The Making of 'Space Station'
3D generalist Dmitriy Ten shares how he made the awesome Space Station in 3ds Max
I'm happy to share with you the workflow of my latest work project – CGI Space Station. This image was done for Cream Studios. I worked on this project with a couple of very talented guys: Conor Gooner and Victor Maiorino Fernandes.
The brief was to make the photorealistic spaceship in a short amount of time. For me it was big challenge, because I haven't made a full CGI scene before, but I always had a dream to do it.
In this making of, I'll try to share with you all steps and show you the whole process from searching references to final touches.
Every job starts with references. The brief wasn't clear about how the spaceship should look, but we knew that the client didn't want a futuristic version.
After a discussion in the studio we chose the International Space Station as a main reference. We collected a huge amount of photos from ISS, but our main tool was the ISS virtual tour.
I can tell you, from experience and with confidence, that good references are 50% of a job well done. When you are starting any project, you should first understand how the objects you want to build work in real life. You don't need to be a specialist in that field, but you need to have at least some general ideas about them.
Main blockout setup and composition
After I gathered references I started to setup a main blockout and composition based on the brief, using 3ds Max. At this stage I experimented with a few different cameras, lenses, and placements. The final lens is extremely wide - 20mm. I also worked on the main shape of the space station. I used square output size to fit all crops and formats.
Modeling & Texturing
While I worked on composition, the other guys started on modeling. The first time we looked at ISS we were scared; there are so many details for modeling. After the initial fear, we then we started to divide big pieces into smaller and smaller chunks until they turned into basic shapes. We divided whole station into sections and each of us prepared blocks ready to render.
In the middle of the modeling process I started to combine all the stuff that was ready into one big piece; I started to design our space station. Every time I would go back and check the reference photos from ISS to be sure that I was on the right path.
Every time I start to light a scene, I think how I would do that in real life. And if this setup doesn't work for some reason, I start to "cheat" it by using options like include or exclude objects, reflections, etc. You can't see this kind of "cheating" in real life, BUT sometimes you have to use it. I'm not telling you that it's right or wrong, whatever works for you is always best. Lighting is one of the most important part of your image and I think if you want make your renders photorealistic you need to learn how light work in real life, learn rules of lighting and after that you can break it.

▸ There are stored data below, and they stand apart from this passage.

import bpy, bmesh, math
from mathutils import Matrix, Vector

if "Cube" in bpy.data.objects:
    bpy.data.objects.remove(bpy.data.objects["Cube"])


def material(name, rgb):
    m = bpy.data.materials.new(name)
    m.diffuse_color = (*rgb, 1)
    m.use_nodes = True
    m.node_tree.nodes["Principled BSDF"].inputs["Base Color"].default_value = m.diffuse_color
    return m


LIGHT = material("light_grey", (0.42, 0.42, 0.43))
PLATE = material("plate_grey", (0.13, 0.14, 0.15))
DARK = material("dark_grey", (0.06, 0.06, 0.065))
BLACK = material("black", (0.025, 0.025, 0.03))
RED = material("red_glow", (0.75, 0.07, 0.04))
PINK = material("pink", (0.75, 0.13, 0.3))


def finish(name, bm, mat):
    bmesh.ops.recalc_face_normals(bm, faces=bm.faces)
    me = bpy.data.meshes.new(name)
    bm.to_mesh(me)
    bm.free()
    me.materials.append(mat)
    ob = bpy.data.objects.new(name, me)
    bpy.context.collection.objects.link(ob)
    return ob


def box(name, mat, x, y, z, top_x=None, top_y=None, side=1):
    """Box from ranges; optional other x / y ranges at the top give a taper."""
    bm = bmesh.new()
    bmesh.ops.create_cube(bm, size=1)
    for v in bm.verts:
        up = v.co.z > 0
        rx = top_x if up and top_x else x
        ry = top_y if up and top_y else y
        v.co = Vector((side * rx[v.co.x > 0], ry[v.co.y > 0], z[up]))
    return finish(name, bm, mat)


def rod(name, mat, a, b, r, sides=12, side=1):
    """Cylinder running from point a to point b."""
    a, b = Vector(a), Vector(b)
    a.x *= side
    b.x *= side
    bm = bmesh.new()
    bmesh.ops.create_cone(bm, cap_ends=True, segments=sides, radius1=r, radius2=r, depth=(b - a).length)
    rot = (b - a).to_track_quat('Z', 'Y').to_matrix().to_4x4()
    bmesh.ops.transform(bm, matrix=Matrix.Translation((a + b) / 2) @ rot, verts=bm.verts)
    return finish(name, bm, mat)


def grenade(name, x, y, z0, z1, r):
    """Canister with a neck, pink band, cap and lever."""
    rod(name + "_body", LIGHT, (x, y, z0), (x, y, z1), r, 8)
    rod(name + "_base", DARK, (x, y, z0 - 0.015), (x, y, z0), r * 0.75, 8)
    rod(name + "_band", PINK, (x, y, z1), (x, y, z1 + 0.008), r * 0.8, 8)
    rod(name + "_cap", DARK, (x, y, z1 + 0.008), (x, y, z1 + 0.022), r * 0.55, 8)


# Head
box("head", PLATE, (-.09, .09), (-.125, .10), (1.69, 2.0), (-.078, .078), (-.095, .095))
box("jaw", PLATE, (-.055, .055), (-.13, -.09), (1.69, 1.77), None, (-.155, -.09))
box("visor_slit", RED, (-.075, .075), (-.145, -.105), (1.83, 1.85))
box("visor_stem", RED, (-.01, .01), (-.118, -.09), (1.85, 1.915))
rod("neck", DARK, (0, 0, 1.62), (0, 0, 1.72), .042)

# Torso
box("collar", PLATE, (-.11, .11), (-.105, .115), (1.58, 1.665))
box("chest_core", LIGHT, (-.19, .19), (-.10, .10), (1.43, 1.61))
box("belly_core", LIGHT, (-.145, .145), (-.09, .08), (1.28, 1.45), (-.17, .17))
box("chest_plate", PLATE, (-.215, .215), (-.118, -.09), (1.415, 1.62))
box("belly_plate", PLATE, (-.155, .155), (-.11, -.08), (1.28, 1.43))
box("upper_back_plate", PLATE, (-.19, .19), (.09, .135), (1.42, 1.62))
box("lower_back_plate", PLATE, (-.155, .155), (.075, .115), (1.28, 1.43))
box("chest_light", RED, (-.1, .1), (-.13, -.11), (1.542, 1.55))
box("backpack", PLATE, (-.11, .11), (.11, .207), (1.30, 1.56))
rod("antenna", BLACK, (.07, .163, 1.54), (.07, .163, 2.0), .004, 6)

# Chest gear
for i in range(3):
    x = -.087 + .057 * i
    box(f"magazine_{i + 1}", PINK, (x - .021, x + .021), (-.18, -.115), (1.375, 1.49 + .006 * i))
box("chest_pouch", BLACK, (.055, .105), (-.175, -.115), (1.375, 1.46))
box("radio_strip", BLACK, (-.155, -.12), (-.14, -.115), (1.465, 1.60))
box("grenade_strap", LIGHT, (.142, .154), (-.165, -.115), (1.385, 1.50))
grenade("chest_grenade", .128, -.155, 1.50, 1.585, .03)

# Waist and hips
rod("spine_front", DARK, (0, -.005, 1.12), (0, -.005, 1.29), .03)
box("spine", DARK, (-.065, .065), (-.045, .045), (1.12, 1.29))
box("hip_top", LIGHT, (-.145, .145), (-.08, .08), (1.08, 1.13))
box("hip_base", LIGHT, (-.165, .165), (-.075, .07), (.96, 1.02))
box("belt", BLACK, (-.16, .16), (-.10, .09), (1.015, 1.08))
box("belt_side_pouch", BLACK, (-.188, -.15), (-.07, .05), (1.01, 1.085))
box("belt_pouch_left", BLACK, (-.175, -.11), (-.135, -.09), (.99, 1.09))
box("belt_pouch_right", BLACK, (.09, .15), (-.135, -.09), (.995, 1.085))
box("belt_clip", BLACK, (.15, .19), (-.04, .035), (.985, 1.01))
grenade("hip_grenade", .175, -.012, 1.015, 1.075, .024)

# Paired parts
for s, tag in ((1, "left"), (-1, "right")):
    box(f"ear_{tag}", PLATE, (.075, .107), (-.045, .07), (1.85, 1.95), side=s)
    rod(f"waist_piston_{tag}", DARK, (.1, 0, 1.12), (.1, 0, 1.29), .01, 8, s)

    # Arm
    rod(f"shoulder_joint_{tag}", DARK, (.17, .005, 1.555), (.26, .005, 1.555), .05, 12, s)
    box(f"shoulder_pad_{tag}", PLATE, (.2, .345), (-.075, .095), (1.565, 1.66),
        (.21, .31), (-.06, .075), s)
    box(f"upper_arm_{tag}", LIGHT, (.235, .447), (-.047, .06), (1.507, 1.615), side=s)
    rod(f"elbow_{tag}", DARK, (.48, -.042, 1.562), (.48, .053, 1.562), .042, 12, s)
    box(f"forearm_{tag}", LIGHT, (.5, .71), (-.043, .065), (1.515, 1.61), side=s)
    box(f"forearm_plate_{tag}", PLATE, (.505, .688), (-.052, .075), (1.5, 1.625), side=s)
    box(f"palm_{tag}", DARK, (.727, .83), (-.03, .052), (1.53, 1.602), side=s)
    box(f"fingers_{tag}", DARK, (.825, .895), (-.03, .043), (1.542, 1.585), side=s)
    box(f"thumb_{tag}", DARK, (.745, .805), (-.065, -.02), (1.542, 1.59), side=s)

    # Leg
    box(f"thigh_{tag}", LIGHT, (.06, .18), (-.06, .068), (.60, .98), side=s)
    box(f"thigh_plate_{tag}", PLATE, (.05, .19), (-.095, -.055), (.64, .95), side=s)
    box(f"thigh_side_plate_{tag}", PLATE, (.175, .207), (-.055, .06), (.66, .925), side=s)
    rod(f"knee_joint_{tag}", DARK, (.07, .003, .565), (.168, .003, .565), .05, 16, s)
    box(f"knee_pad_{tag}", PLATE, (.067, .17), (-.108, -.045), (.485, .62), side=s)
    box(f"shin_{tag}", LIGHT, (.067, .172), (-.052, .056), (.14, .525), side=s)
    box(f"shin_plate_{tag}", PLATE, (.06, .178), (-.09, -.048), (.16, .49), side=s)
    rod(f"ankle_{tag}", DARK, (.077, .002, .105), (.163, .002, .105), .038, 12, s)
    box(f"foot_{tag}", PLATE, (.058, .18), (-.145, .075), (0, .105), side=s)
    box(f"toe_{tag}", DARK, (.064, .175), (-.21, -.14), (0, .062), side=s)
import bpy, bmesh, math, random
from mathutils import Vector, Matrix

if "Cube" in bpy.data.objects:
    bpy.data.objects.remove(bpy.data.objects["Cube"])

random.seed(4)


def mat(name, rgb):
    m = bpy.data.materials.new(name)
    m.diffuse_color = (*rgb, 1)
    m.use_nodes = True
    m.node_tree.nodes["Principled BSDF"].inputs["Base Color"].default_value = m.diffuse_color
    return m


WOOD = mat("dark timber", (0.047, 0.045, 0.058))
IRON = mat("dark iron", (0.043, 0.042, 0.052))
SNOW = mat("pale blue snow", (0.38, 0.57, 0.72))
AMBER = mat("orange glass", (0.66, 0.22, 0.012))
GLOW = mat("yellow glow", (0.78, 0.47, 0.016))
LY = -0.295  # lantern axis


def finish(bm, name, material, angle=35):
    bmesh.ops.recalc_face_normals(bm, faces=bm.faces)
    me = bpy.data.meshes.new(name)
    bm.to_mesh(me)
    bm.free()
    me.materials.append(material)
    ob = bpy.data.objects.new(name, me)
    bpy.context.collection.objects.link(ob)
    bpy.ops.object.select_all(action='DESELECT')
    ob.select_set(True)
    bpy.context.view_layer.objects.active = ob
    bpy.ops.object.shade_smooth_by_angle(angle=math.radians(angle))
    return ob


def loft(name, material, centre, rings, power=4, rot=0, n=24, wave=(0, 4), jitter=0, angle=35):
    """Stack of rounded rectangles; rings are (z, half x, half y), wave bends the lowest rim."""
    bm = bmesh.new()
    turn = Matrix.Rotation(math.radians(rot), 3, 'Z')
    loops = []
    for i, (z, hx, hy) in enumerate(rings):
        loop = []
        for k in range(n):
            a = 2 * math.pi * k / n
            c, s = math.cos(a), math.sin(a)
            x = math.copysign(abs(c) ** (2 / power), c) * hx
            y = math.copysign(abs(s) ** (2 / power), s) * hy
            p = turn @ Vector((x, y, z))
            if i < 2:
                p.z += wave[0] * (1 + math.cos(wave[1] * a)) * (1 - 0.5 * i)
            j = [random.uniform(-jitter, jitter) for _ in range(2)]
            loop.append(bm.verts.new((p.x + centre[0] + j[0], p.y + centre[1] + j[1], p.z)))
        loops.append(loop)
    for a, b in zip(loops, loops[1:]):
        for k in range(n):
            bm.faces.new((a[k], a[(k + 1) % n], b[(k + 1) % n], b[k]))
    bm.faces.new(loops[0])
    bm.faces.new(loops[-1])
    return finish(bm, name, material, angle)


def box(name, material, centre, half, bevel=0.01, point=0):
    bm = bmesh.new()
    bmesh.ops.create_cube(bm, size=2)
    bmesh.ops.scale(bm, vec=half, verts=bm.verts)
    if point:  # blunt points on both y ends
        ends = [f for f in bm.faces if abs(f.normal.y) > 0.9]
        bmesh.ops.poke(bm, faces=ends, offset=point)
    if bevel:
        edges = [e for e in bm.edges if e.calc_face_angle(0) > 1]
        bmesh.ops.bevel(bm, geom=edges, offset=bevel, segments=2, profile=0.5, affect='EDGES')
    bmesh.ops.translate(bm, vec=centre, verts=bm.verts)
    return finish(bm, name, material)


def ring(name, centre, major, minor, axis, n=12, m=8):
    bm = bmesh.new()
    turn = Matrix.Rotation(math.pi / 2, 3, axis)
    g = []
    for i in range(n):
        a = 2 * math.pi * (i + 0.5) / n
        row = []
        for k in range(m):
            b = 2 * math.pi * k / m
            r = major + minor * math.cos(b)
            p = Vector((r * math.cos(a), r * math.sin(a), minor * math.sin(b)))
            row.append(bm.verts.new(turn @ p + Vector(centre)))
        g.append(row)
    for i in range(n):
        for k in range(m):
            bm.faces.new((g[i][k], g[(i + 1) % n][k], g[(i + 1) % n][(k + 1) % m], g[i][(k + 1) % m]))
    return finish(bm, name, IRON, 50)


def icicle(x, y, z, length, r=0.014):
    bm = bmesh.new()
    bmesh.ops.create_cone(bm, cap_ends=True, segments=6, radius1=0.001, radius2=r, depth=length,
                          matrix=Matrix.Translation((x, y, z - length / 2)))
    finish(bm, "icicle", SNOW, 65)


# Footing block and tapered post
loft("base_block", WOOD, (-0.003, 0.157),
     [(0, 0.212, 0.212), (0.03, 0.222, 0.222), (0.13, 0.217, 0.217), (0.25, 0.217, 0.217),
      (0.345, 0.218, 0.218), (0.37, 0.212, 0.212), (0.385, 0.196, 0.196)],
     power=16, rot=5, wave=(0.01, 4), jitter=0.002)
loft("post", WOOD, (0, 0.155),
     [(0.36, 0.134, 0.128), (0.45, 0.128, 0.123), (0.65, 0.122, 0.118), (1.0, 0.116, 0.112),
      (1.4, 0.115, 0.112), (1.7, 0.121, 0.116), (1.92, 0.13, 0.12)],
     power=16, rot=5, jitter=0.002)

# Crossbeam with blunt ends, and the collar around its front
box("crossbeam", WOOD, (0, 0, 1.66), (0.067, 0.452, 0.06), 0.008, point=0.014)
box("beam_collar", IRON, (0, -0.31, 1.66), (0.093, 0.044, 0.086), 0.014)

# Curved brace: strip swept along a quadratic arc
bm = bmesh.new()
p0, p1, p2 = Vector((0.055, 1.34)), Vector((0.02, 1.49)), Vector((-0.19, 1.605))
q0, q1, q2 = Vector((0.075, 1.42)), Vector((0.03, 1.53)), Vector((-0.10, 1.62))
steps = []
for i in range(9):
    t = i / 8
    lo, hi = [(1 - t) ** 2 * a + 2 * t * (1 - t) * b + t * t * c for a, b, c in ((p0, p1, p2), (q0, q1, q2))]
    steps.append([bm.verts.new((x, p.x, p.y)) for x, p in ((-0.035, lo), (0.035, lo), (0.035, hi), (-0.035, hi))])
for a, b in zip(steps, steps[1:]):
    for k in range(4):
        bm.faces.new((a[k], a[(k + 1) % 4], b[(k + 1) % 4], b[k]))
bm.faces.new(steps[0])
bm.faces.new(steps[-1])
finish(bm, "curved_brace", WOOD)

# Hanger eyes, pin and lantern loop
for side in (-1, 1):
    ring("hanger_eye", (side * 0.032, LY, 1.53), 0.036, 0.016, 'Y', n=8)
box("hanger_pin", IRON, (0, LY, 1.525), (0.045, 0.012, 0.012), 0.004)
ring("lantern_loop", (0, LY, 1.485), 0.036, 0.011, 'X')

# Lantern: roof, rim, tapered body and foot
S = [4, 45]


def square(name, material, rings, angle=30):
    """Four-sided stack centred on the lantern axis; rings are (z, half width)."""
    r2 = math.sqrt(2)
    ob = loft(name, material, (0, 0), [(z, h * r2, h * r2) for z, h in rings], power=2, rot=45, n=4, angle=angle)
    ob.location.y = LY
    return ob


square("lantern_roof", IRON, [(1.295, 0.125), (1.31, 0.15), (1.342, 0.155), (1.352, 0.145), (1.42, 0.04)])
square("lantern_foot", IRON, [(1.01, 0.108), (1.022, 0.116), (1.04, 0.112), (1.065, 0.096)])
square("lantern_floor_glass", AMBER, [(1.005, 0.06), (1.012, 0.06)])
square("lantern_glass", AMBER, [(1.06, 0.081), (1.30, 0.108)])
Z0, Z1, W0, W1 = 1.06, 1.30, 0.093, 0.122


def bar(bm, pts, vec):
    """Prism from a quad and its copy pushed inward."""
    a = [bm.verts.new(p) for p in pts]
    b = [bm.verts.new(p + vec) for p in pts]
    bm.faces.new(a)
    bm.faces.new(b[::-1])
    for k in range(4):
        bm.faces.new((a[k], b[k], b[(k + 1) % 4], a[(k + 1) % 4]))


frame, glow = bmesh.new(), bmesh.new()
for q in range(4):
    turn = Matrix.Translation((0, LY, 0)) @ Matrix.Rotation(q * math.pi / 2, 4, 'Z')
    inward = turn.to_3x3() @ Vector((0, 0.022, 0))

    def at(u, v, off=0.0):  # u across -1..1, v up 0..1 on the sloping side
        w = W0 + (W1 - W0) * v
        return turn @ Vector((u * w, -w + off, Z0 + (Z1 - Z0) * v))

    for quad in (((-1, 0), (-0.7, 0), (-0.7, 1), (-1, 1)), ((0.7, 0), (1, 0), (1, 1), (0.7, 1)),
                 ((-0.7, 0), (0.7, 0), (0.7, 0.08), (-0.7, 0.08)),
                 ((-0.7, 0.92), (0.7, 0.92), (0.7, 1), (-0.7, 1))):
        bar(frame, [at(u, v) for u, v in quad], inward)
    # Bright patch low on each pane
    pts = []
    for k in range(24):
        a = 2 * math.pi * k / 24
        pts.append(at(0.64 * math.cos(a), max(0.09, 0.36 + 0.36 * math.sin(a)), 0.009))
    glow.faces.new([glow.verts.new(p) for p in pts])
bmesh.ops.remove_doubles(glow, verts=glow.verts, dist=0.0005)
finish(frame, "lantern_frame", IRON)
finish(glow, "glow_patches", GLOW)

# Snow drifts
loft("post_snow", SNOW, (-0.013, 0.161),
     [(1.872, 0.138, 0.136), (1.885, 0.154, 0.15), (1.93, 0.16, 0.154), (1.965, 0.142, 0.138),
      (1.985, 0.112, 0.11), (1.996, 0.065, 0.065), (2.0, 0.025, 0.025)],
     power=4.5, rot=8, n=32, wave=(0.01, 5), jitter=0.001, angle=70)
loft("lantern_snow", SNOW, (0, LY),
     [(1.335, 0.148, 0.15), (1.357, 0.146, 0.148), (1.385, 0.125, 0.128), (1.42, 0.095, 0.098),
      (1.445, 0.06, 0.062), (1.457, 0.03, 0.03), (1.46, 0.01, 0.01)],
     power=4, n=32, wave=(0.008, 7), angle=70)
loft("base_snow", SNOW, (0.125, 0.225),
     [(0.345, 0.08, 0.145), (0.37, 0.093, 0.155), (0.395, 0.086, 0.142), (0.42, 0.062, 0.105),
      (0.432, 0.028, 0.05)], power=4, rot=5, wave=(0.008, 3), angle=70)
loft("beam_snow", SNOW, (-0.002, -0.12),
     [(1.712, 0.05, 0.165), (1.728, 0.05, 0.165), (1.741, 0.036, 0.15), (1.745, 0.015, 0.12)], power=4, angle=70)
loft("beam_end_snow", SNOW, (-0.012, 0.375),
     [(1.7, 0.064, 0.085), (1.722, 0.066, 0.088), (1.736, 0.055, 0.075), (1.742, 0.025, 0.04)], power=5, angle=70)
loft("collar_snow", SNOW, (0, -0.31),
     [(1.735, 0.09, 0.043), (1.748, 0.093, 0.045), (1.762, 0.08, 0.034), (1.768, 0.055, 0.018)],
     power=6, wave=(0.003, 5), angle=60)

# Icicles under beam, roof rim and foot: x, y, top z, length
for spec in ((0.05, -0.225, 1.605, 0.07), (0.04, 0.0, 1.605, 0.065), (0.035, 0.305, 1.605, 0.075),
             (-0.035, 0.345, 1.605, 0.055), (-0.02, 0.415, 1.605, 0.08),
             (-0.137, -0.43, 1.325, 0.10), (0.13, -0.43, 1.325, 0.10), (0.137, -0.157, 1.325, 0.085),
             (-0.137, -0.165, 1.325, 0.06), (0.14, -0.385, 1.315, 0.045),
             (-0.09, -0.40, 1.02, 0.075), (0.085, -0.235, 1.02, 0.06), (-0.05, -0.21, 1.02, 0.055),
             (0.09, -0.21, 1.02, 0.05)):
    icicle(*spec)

I used V-Ray for 3ds Max to work on the lighting in this. There is a VraySun, which shines through the cupola in the left part of station and a few VrayLights for the interior.
First of all I put my lamp models into scene, with a few spherical VrayLights in the middle of the station for the fill light and rendered it. I didn't want get an effect of a clinical looking hospital, where all the lights are on. So I turned off a few lamps and rendered again. After that I created few more spherical VrayLights and put them near the lamps.
Rendering and render passes
After putting the final scene together, there were about 100 million polygons. Optimizing this kind of scene takes a few days, which I didn't have. Also I rendered an additional pass for the right hand side. The final resolution is 11000x8000px.
By the way, when I need to render additional space without changing perspective or camera angle I use settings in VrayPhysicalCamera such as zoom, horizontal and vertical shift. With zoom you can easily have additional space for the whole image and with shifts - just for the side which you need.
I'm always use my personal set of passes when rendering which I can use to add some details or compose them into final image.
I was very happy with the final render, but there is always a way to improve your image. So I started compositing in Photoshop. From all the passes I used VrayLighting, VrayRawLighting, VrayRawRefraction, VrayReflection, and VraySpecular. The first two I used in Soft Light mode with 20-30% of opacity; it gives very accurate contrast. Other passes I used in Screen mode with a black mask as default. Then with a very soft brush and opacity at 30%, I painted with white color on places where I want to increase reflection or specular effects.
Post-production and final touches
There is no big retouching work in this project. I just stamped small stuff like little holes in the cloth, few scratches, etc. Also I changed some of the stars and the Earth, added screens to the laptops and that's pretty much all I did for retouching.
For the color correction I used few layers as Curves, Hue/Saturation, Color Balance and Selective Color. First of all I turn the image into black and white with Hue/Saturation layer on top and working with values. This is useful to see how your values are working.
When I'm happy with the values I turn off the Hue/Saturation layer and start working again with colors. Adding some color tones into shadows, midtones and highlights to make it more cinematic look.
Final touches: blurring a little bit based on ZDepth pass, adding chromatic aberration and graining, again to simulate cinematic feel.
Being self-taught, it was big challenge for me to grow as an artist.
After few years of hard working I can tell you with confidence that for each 3D Artist the most important thing is learning. Try to learn world around you, learn how objects are interacting with each other, etc. It's very important if you want to make your renders believable.
I hope this making of was interesting and helpful for you.
If you have any questions feel free to contact me. Thank you and good luck!